The correct answer is because the nickel is not big enough.

So we'd need way more ferrous material than that for the ice wall to be ferromagnetic.

The Engineer and I came up with a nifty little theory to explain this.

According to modern physics, apparently, the universe can be described in two ways... with everything larger than the planck constant, and measured with 'big' strings wrapped around calabizoodle spaces, or with everything smaller than the planck constand and measured with 'small' strings stuck inside clabizoodle spaces.
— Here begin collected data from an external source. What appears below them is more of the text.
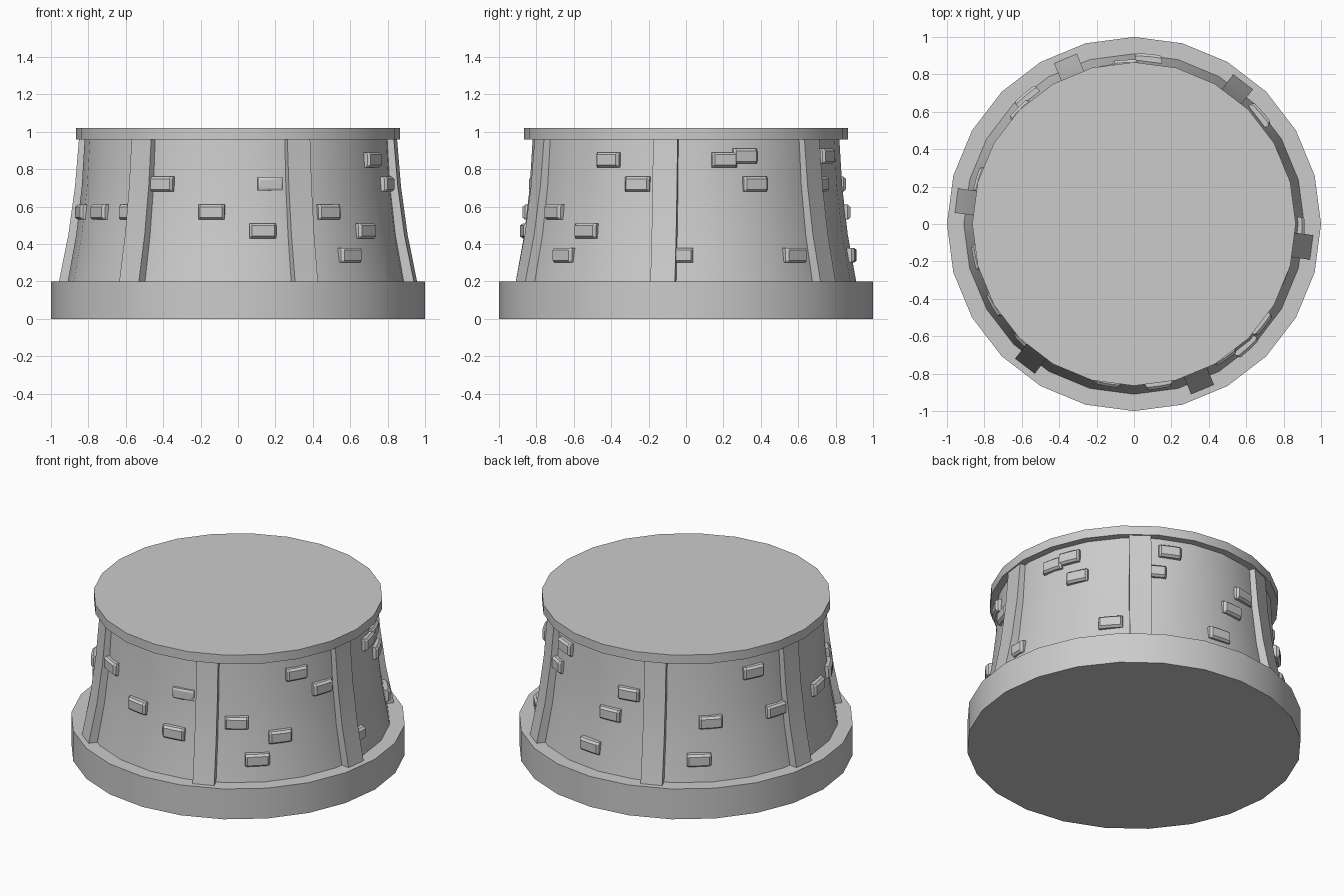
import bpy
import bmesh
from math import sin, cos, radians, pi

cube = bpy.data.objects.get("Cube")
if cube:
    bpy.data.objects.remove(cube, do_unlink=True)

# One stone colour for everything
GREY = (0.6, 0.6, 0.6, 1)
stone = bpy.data.materials.new("grey_stone")
stone.use_nodes = True
stone.diffuse_color = GREY
stone.node_tree.nodes["Principled BSDF"].inputs["Base Color"].default_value = GREY

SIDES = 24
BASE_TOP, CAP_BOTTOM, CAP_TOP = 0.2, 0.96, 1.02
WALL = [(0.91, BASE_TOP), (0.865, 0.45), (0.835, 0.71), (0.82, CAP_BOTTOM)]


def wall_radius(z):
    """Radius of the flared wall at height z."""
    for (r0, z0), (r1, z1) in zip(WALL, WALL[1:]):
        if z <= z1:
            return r0 + (r1 - r0) * (z - z0) / (z1 - z0)
    return WALL[-1][0]


def polar(r, angle, z):
    return (r * cos(angle), r * sin(angle), z)


def finish(bm, name):
    bmesh.ops.recalc_face_normals(bm, faces=bm.faces)
    mesh = bpy.data.meshes.new(name)
    bm.to_mesh(mesh)
    bm.free()
    mesh.materials.append(stone)
    obj = bpy.data.objects.new(name, mesh)
    bpy.context.collection.objects.link(obj)
    bpy.ops.object.select_all(action='DESELECT')
    obj.select_set(True)
    bpy.context.view_layer.objects.active = obj
    bpy.ops.object.shade_smooth_by_angle(angle=radians(30))
    return obj


def loft(bm, rings):
    """Skin a stack of closed rings and cap both ends."""
    rings = [[bm.verts.new(p) for p in ring] for ring in rings]
    n = len(rings[0])
    for low, high in zip(rings, rings[1:]):
        for i in range(n):
            j = (i + 1) % n
            bm.faces.new((low[i], low[j], high[j], high[i]))
    bm.faces.new(rings[0][::-1])
    bm.faces.new(rings[-1])


def lathe(name, profile):
    bm = bmesh.new()
    loft(bm, [[polar(r, 2 * pi * i / SIDES, z) for i in range(SIDES)]
              for r, z in profile])
    return finish(bm, name)


# Plinth, flared wall and top slab
lathe("plinth", [(1, 0), (1, BASE_TOP)])
lathe("wall", WALL)
lathe("top_slab", [(0.865, CAP_BOTTOM), (0.865, CAP_TOP)])


# Six ribs that follow the flare of the wall
def rib(name, angle, half=0.066):
    c, s = cos(angle), sin(angle)
    bm = bmesh.new()
    rings = []
    for i, (r, z) in enumerate(WALL):
        out = r + 0.047 - 0.006 * i
        corners = [(r - 0.05, -half), (out, -half), (out, half), (r - 0.05, half)]
        rings.append([(u * c - v * s, u * s + v * c, z) for u, v in corners])
    loft(bm, rings)
    finish(bm, name)


for k in range(6):
    rib(f"rib_{k + 1}", radians(-7.5 + 60 * k))


# Raised bricks: curved blocks with chamfered faces
def brick(bm, angle, z, half=4.7, height=0.04, depth=0.028):
    def section(offset, out, h):
        a = radians(angle + offset)
        inner, mid, outer = -0.03, out * 0.5, out
        pts = [(inner, -height), (mid, -height), (outer, -h), (outer, h),
               (mid, height), (inner, height)]
        r = wall_radius(z)
        return [polar(r + d, a, z + dz) for d, dz in pts]

    inset = height - 0.012
    steps = [-half + 0.8, 0, half - 0.8]
    rings = [section(-half, depth * 0.5, inset)]
    rings += [section(t, depth, inset) for t in steps]
    rings.append(section(half, depth * 0.5, inset))
    loft(bm, rings)


# Rows of bricks: height -> angles around the wall
ROWS = {
    0.34: [-47.5, -2.3, 41, 85, 130],
    0.47: [-81.2, -38],
    0.57: [-168, -150, -132.5, -99.5, -55.5, 93, 135, 164],
    0.72: [-119, -18, 26.2, 58.5, 101],
    0.85: [-30, 14.3, 154],
    0.87: [22.3, 65],
}
bm = bmesh.new()
for z, angles in ROWS.items():
    for angle in angles:
        brick(bm, angle, z)
# One brick sunk deeper into the wall
brick(bm, -78, 0.72, height=0.035, depth=0.014)
finish(bm, "raised_bricks")
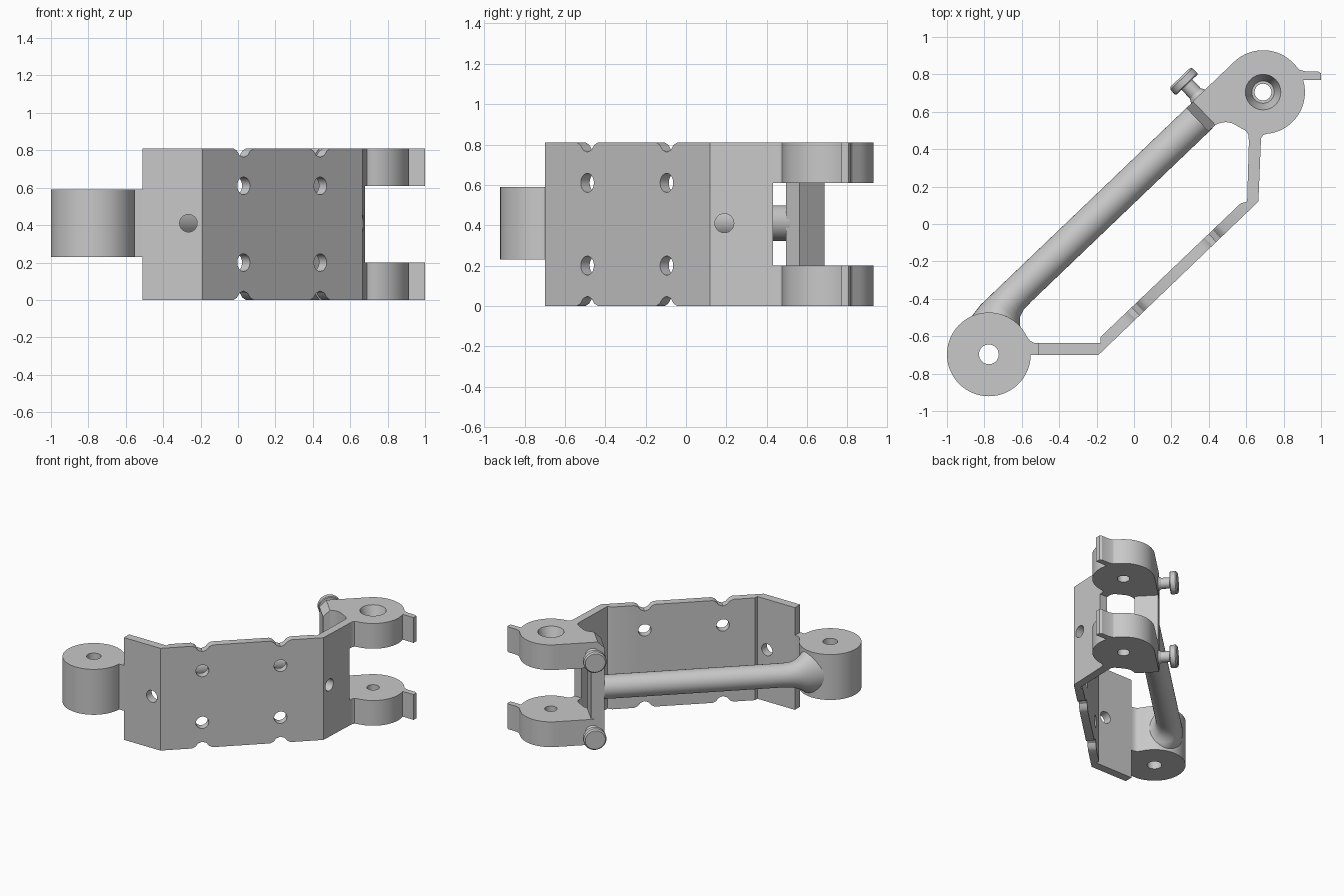
import bpy
import bmesh
from math import sin, cos, pi, radians
from mathutils import Vector

cube = bpy.data.objects.get("Cube")
if cube:
    bpy.data.objects.remove(cube, do_unlink=True)

grey = bpy.data.materials.new("light grey")
grey.use_nodes = True
tone = (0.58, 0.58, 0.58, 1)
grey.diffuse_color = tone
grey.node_tree.nodes["Principled BSDF"].inputs["Base Color"].default_value = tone

H, MID = 0.81, 0.41
PIN_A = Vector((-0.776, -0.697, 0))
PIN_B = Vector((0.69, 0.705, 0))
R = 0.224
ALONG = (PIN_B - PIN_A).normalized()
SIDE = Vector((-ALONG.y, ALONG.x, 0))
UP = Vector((0, 0, 1))


def at(a, o, z):
    """Point by distance along the pin line, offset beside it, and height."""
    return PIN_A + ALONG * a + SIDE * o + UP * z


def loft(name, rings):
    """Skin equal-length rings of points and cap both ends."""
    bm = bmesh.new()
    loops = [[bm.verts.new(p) for p in ring] for ring in rings]
    n = len(loops[0])
    for low, high in zip(loops, loops[1:]):
        for i in range(n):
            j = (i + 1) % n
            bm.faces.new((low[i], low[j], high[j], high[i]))
    bm.faces.new(loops[0])
    bm.faces.new(loops[-1])
    bmesh.ops.recalc_face_normals(bm, faces=bm.faces)
    mesh = bpy.data.meshes.new(name)
    bm.to_mesh(mesh)
    bm.free()
    mesh.materials.append(grey)
    obj = bpy.data.objects.new(name, mesh)
    bpy.context.collection.objects.link(obj)
    return obj


def prism(name, outline, z0, z1):
    return loft(name, [[(x, y, z) for x, y in outline] for z in (z0, z1)])


def lathe(name, base, axis, profile, n=32):
    """Round part: profile is (distance along axis, radius)."""
    u = axis.orthogonal().normalized()
    v = axis.cross(u)
    turns = [2 * pi * i / n for i in range(n)]
    return loft(name, [[base + axis * d + (u * cos(t) + v * sin(t)) * r
                        for t in turns] for d, r in profile])


def arc(centre, start, end, n):
    steps = [radians(start + (end - start) * i / n) for i in range(n + 1)]
    return [(centre.x + R * cos(t), centre.y + R * sin(t)) for t in steps]


def cut(obj, cutter):
    cutter.hide_render = True
    mod = obj.modifiers.new("cut", 'BOOLEAN')
    mod.operation = 'DIFFERENCE'
    mod.solver = 'EXACT'
    mod.object = cutter
    bpy.context.view_layer.objects.active = obj
    bpy.ops.object.modifier_apply(modifier=mod.name)
    bpy.data.objects.remove(cutter, do_unlink=True)


def drill(obj, base, axis, radius):
    cut(obj, lathe("drill", base, axis, [(-0.3, radius), (0.3, radius)]))


parts = []

# Folded mounting plate
plate = prism("mounting_plate", [
    (-0.51, -0.70), (-0.19, -0.70), (0.665, 0.12), (0.678, 0.43),
    (0.614, 0.43), (0.605, 0.12), (0.57, 0.11), (-0.18, -0.605),
    (-0.18, -0.635), (-0.51, -0.635)], 0, H)
parts.append(plate)

# Screw holes and edge notches in the sloped panel
panel_dir = Vector((0.855, 0.82, 0)).normalized()
panel_normal = Vector((panel_dir.y, -panel_dir.x, 0))
notch = [(-0.09, -0.05), (-0.075, 0), (-0.05, 0.012), (-0.03, 0.037),
         (0, 0.048), (0.03, 0.037), (0.05, 0.012), (0.075, 0), (0.09, -0.05)]
for x in (0.03, 0.44):
    spot = Vector((x, -0.70 + (x + 0.19) * 0.959, 0))
    for z in (0.20, 0.61):
        drill(plate, spot + UP * z, panel_normal, 0.047)
    for z, turn in ((0, 1), (H, -1)):
        cut(plate, loft("notch", [
            [spot + panel_dir * u + UP * (z + turn * v) + panel_normal * d
             for u, v in notch] for d in (-0.2, 0.2)]))

# One hole in each end flange
drill(plate, Vector((-0.265, -0.67, MID)), Vector((0, 1, 0)), 0.047)
drill(plate, Vector((0.64, 0.19, MID)), Vector((1, 0, 0)), 0.047)

# Single knuckle with its neck
knuckle = prism("single_knuckle", arc(PIN_A, 25, 359, 60) + [
    (-0.51, -0.70), (-0.51, -0.635), (-0.535, -0.635), (-0.555, -0.625)],
    0.23, 0.59)
drill(knuckle, PIN_A + UP * MID, UP, 0.053)
parts.append(knuckle)

# Pair of lugs with hooked tabs
start, stop = at(1.723, 0.05, 0), at(1.723, R, 0)
lug_outline = (arc(PIN_B, 133.7, 42, 20)
               + [(0.885, 0.825), (0.92, 0.815), (0.985, 0.815),
                  (1.0, 0.805), (1.0, 0.77)]
               + arc(PIN_B, 17, -85, 22)
               + [(0.69, 0.475), (0.68, 0.46), (0.678, 0.43), (0.614, 0.43),
                  (0.613, 0.475), (0.60, 0.497), (0.55, 0.525),
                  (0.52, 0.54), (0.49, 0.545), (0.46, 0.54),
                  (start.x, start.y), (stop.x, stop.y)])
for name, z0, z1 in (("lower_lug", 0, 0.20), ("upper_lug", 0.61, H)):
    lug = prism(name, lug_outline, z0, z1)
    drill(lug, PIN_B + UP * (z0 + 0.1), UP, 0.045)
    if z0:
        cut(lug, lathe("countersink", PIN_B + UP * H, UP,
                       [(-0.1, 0.06), (0, 0.095), (0.05, 0.095)]))
    parts.append(lug)

# Upright crossbar joining the lugs, bevelled at its ends
bar_profile = [(1.673, 0.05), (1.723, 0), (1.77, 0.02),
               (1.77, H - 0.02), (1.723, H), (1.673, H - 0.05)]
parts.append(loft("crossbar", [[at(a, o, z) for a, z in bar_profile]
                               for o in (0.05, 0.222)]))

# Diagonal rod flaring into the single knuckle: along, inner, outer, half height
rod_sections = [(0.07, -0.10, 0.21, 0.178), (0.15, -0.10, 0.222, 0.178),
                (0.20, -0.05, 0.222, 0.16), (0.23, 0.0, 0.222, 0.13),
                (0.26, 0.03, 0.222, 0.11), (0.30, 0.044, 0.222, 0.094),
                (0.36, 0.047, 0.222, 0.088), (1.70, 0.047, 0.222, 0.088)]
turns = [2 * pi * i / 40 for i in range(40)]
rod = loft("diagonal_rod", [
    [at(a, (lo + hi) / 2 + (hi - lo) / 2 * cos(t), MID + rz * sin(t))
     for t in turns] for a, lo, hi, rz in rod_sections])
drill(rod, PIN_A + UP * MID, UP, 0.053)
parts.append(rod)

# Headed studs on the lugs
stud_profile = [(0.20, 0.06), (0.225, 0.052), (0.245, 0.04), (0.31, 0.04),
                (0.31, 0.078), (0.316, 0.083), (0.352, 0.083), (0.363, 0.073)]
for name, z in (("lower_stud", 0.1), ("upper_stud", 0.71)):
    parts.append(lathe(name, at(1.762, 0, z), SIDE, stud_profile))

# Smooth the round surfaces, keep the edges crisp
bpy.ops.object.select_all(action='DESELECT')
for obj in parts:
    obj.select_set(True)
bpy.context.view_layer.objects.active = parts[0]
bpy.ops.object.shade_smooth_by_angle(angle=radians(30))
Obviously, then, the nickel is the 'small' kind. So there could be tons and tons of it in a single atom of ice.